Johnson speculates about what motivated Ozaki, who was, as he writes, “a traitor for the most patriotic reasons.” Ozaki was also, like Sorge, motivated by intellectual reasons. The pair were, Johnson writes, “possibly the most intellectually overqualified spies in modern history,” and the idea that consumed intellectuals of the ’30s and ’40s was communism. Sorge’s communism appears to have been identical to the Soviet version which, of course, placed the Soviet Union first. But Ozaki — and he was not alone among Japanese intellectuals in this — championed instead a sort of greater East Asian Co-Prosperity Sphere entirely different from the one the militarists would attempt to establish. As Johnson explains, Ozaki was motivated by a vision of “the cooperation of a Communist Japan, China, and Russia” against the British and American colonialists.
Ozaki’s motivation remains an issue, in part because of the letters he wrote and statements he issued while in prison during World War II. The translator of the letters included in this volume, Hiroshi Nara, writes: “Some think Ozaki, like other prisoners held in Sugamo Prison on similar charges, recanted his earlier procommunist beliefs.” Others who knew him deny this, but reading the letters it seems clear that his thoughts were evolving. Given the harsh conditions under which the letters were written — the kempeitai did employ torture — and the censorship to which they were subjected, it is hard to consider them entirely reliable documents.
Even so, it is riveting to observe a man who first fears, and then knows, that he will be executed, trying to make sense of his life. He decides, for example, to put his family ahead of his ideals, pledging “to live purely as a family man . . . as a good husband and as a good parent.” In the manner of a conscientious patriarch, he instructs his wife and daughter in how they should manage their lives when he is gone. One is tempted to say that his dedication to his family comes rather late in the day, and to deplore other aspects of his character such as the lack of humility he shows in writing: “I am by nature the kind of man who confronts dauntlessly the storms of life.” But it is easy to forgive these foibles — one suspects he was trying to convince himself of his dauntlessness — when one recalls where he sat as he wrote them.
Likewise, one imagines that his fellow communists (those who believed it was sincere) would have forgiven Ozaki’s sudden declaration in 1943 that the militarists’ version of the Greater East Asian Co-Prosperity Sphere was not “simply the propaganda put forth by some people” but “a truly magnificent, epochal, ideology.” More perplexing for his comrades would have been the new metaphysical direction of Ozaki’s thoughts. He says, for example, that religion “stands on all our human wisdom . . . moves in accordance with it and transcends it . . . a springboard [to] the infinite world.”

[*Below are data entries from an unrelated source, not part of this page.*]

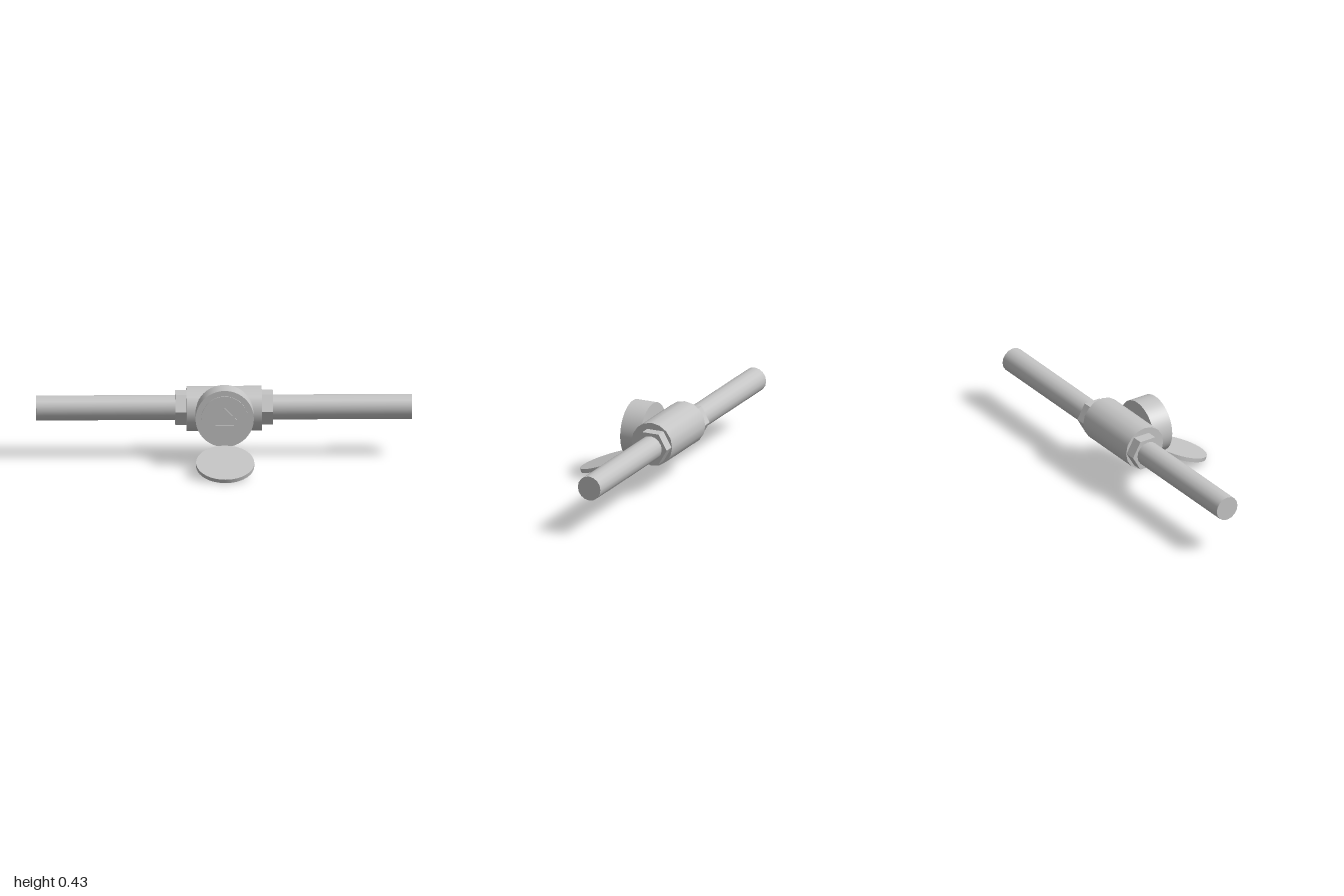
import * as THREE from 'three';
import { toCreasedNormals } from 'three/addons/utils/BufferGeometryUtils.js';

export function createModel() {
  const model = new THREE.Group();
  const grey = new THREE.MeshStandardMaterial({ color: 0xc4c4c4 });
  grey.name = 'grey metal';
  const Y = 0.275; // height of the pipe axis

  const add = (name, geometry, x, y, z) => {
    const mesh = new THREE.Mesh(geometry, grey);
    mesh.name = name;
    mesh.position.set(x, y, z);
    model.add(mesh);
    return mesh;
  };
  const alongX = (r, length, sides) =>
    new THREE.CylinderGeometry(r, r, length, sides).rotateZ(Math.PI / 2);
  const alongZ = (r, length) =>
    new THREE.CylinderGeometry(r, r, length, 64).rotateX(Math.PI / 2);

  // Meter body on the pipe line
  add('body', alongX(0.12, 0.4, 16), 0, Y, -0.193);

  // Hexagonal nut and pipe on each side
  for (const [side, label] of [[1, 'left'], [-1, 'right']]) {
    const hex = toCreasedNormals(alongX(0.096, 0.06, 6), 0.5);
    add(label + 'Nut', hex, side * 0.23, Y, -0.214);
    add(label + 'Pipe', alongX(0.067, 0.74, 16), side * 0.63, Y, -0.214);
  }

  // Round register head with its dial
  add('head', alongZ(0.155, 0.119), 0, Y, -0.0425);
  add('dial', alongZ(0.125, 0.012), 0, Y, 0.017);

  // Needle and counter window raised from the dial
  const needle = add('needle', new THREE.BoxGeometry(0.093, 0.013, 0.009), 0.028, 0.2995, 0.0265);
  needle.rotation.z = -Math.PI / 4;
  add('counter', new THREE.BoxGeometry(0.1, 0.03, 0.008), 0, 0.225, 0.025);

  // Open lid tilted forward below the head
  const lid = add('lid', new THREE.CylinderGeometry(0.155, 0.155, 0.022, 64), 0, 0.066, 0.164);
  lid.rotation.x = THREE.MathUtils.degToRad(20);

  return model;
}
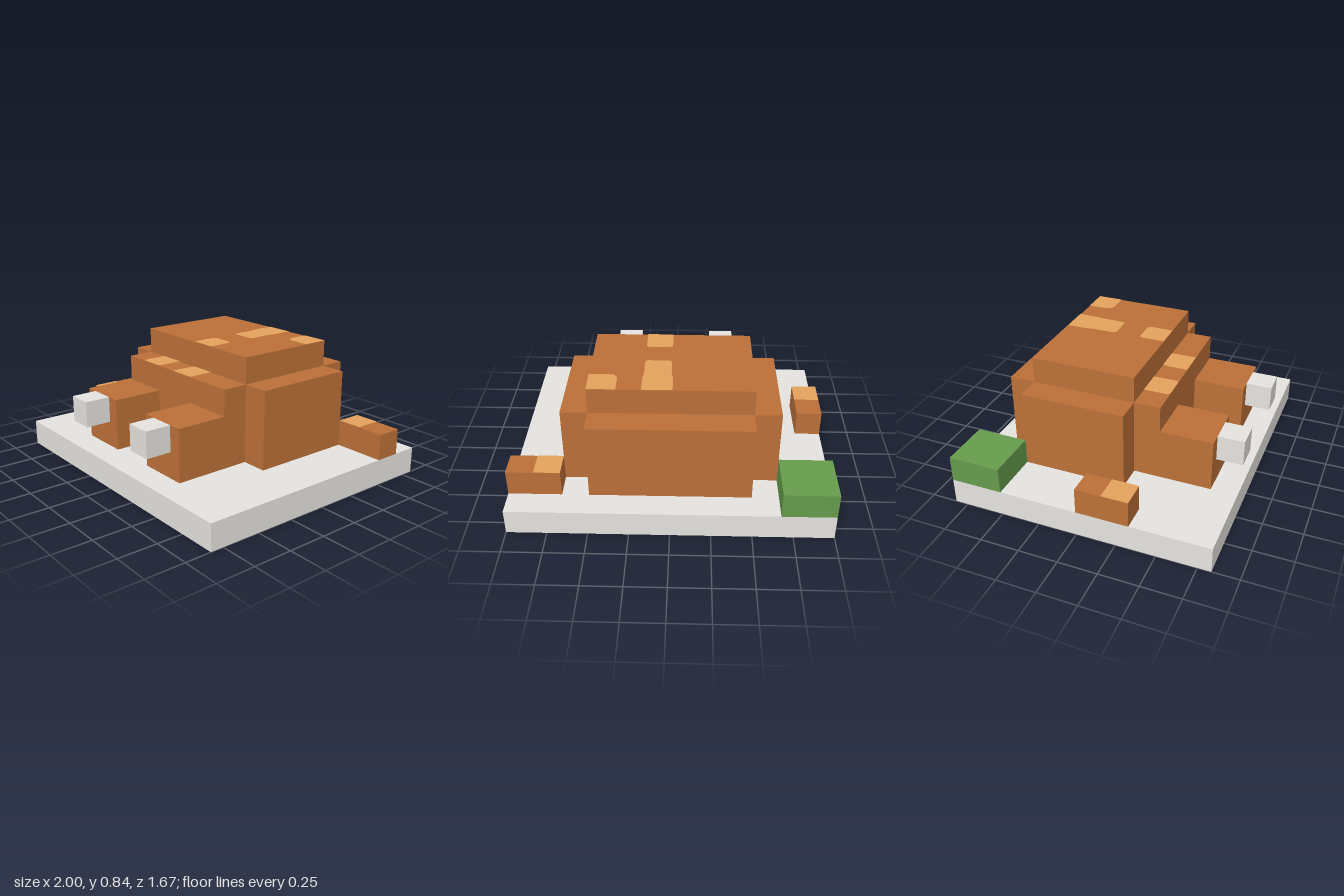
import * as THREE from 'three';

const U = 1 / 6; // one block

function material(name, color) {
  const m = new THREE.MeshStandardMaterial({ color });
  m.name = name;
  return m;
}

export function createModel() {
  const model = new THREE.Group();
  model.name = 'blockModel';
  const stone = material('pale stone', 0xe5e3df);
  const underside = material('dark stone', 0x95938a);
  const clay = material('brown clay', 0xbb7038);
  const sand = material('light sand', 0xe3a25b);
  const leaf = material('leaf green', 0x669c4c);

  // Box given by its limits in block units
  function block(name, mat, [x0, x1], [y0, y1], [z0, z1]) {
    const geo = new THREE.BoxGeometry((x1 - x0) * U, (y1 - y0) * U, (z1 - z0) * U);
    const mesh = new THREE.Mesh(geo, mat);
    mesh.position.set((x0 + x1) / 2, (y0 + y1) / 2, (z0 + z1) / 2).multiplyScalar(U);
    mesh.name = name;
    model.add(mesh);
  }

  // Thin upward-facing patch from an outline of [x, z] points in model units
  function patch(name, y, points) {
    const shape = new THREE.Shape(points.map(([x, z]) => new THREE.Vector2(x, -z)));
    const geo = new THREE.ShapeGeometry(shape).rotateX(-Math.PI / 2);
    const mesh = new THREE.Mesh(geo, sand);
    mesh.position.y = y * U + 0.003;
    mesh.name = name;
    model.add(mesh);
  }

  // Ground slab with a darker underside, and corner bush
  block('base', [stone, stone, stone, underside, stone, stone], [-6, 6], [0, 1], [-5, 5]);
  block('bush', leaf, [-6, -4], [1, 2], [-5, -3]);

  // Stepped body
  block('body', clay, [-4, 4], [1, 4], [-3, 1]);
  block('bodyFront', clay, [-3, 3], [1, 4], [1, 2]);
  block('bodyBack', clay, [-3, 3], [1, 4], [-4, -3]);
  block('bodyTop', clay, [-3, 3], [4, 5], [-3, 1]);

  // Front legs with claws
  for (const [side, s] of [['left', 1], ['right', -1]]) {
    const span = (a, b) => [Math.min(a * s, b * s), Math.max(a * s, b * s)];
    block(side + 'Leg', clay, span(1, 3), [1, 3], [2, 4]);
    block(side + 'Claw', stone, span(1.5, 2.5), [2, 3], [4, 5]);
  }

  // Loose bricks on the slab
  block('leftBrick', clay, [4, 6], [1, 2], [-4, -3]);
  block('rightBrick', clay, [-6, -5], [1, 2], [0, 2]);

  // Sandy patches on the upper faces
  patch('topPatchLong', 5, [[-0.01, -0.5], [-0.01, -0.37], [0, -0.32], [0, -0.18], [0.015, -0.165],
    [0.155, -0.165], [0.167, -0.18], [0.167, -0.32], [0.175, -0.37], [0.175, -0.5]]);
  patch('topPatchCorner', 5, [[0.325, -0.5], [0.325, -0.37], [0.345, -0.34], [0.38, -0.333],
    [0.5, -0.333], [0.5, -0.5]]);
  patch('topPatchFront', 5, [[0.015, 0], [0, 0.015], [0, 0.167], [0.167, 0.167], [0.167, 0.015], [0.155, 0]]);
  patch('ledgePatchRight', 4, [[-0.34, 0.167], [-0.34, 0.32], [-0.325, 0.333], [-0.18, 0.333],
    [-0.165, 0.32], [-0.165, 0.167]]);
  patch('ledgePatchCentre', 4, [[0, 0.167], [-0.01, 0.22], [-0.01, 0.333], [0.17, 0.333], [0.167, 0.167]]);
  patch('leftBrickPatch', 2, [[0.667, -0.667], [0.667, -0.5], [0.83, -0.5], [0.83, -0.667]]);
  patch('rightBrickPatch', 2, [[-1, 0.165], [-1, 0.333], [-0.833, 0.333], [-0.833, 0.165]]);

  return model;
}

Given that the dialogue in Kinoshita’s play “A Japanese Called Otto” is leaden, and that the playwright insists on having characters explain any symbols he might employ (“It’s just come to me! We’re the digger wasps now. We’ll be devoured. . .”), one can only assume that something other than artistic merit accounts for the play’s popularity. It may be, as Rimer suggests, that “the connection between the individual conscience and the making of history [is] still felt as relevant.” But on the other hand, it may just be that people love a good spy story.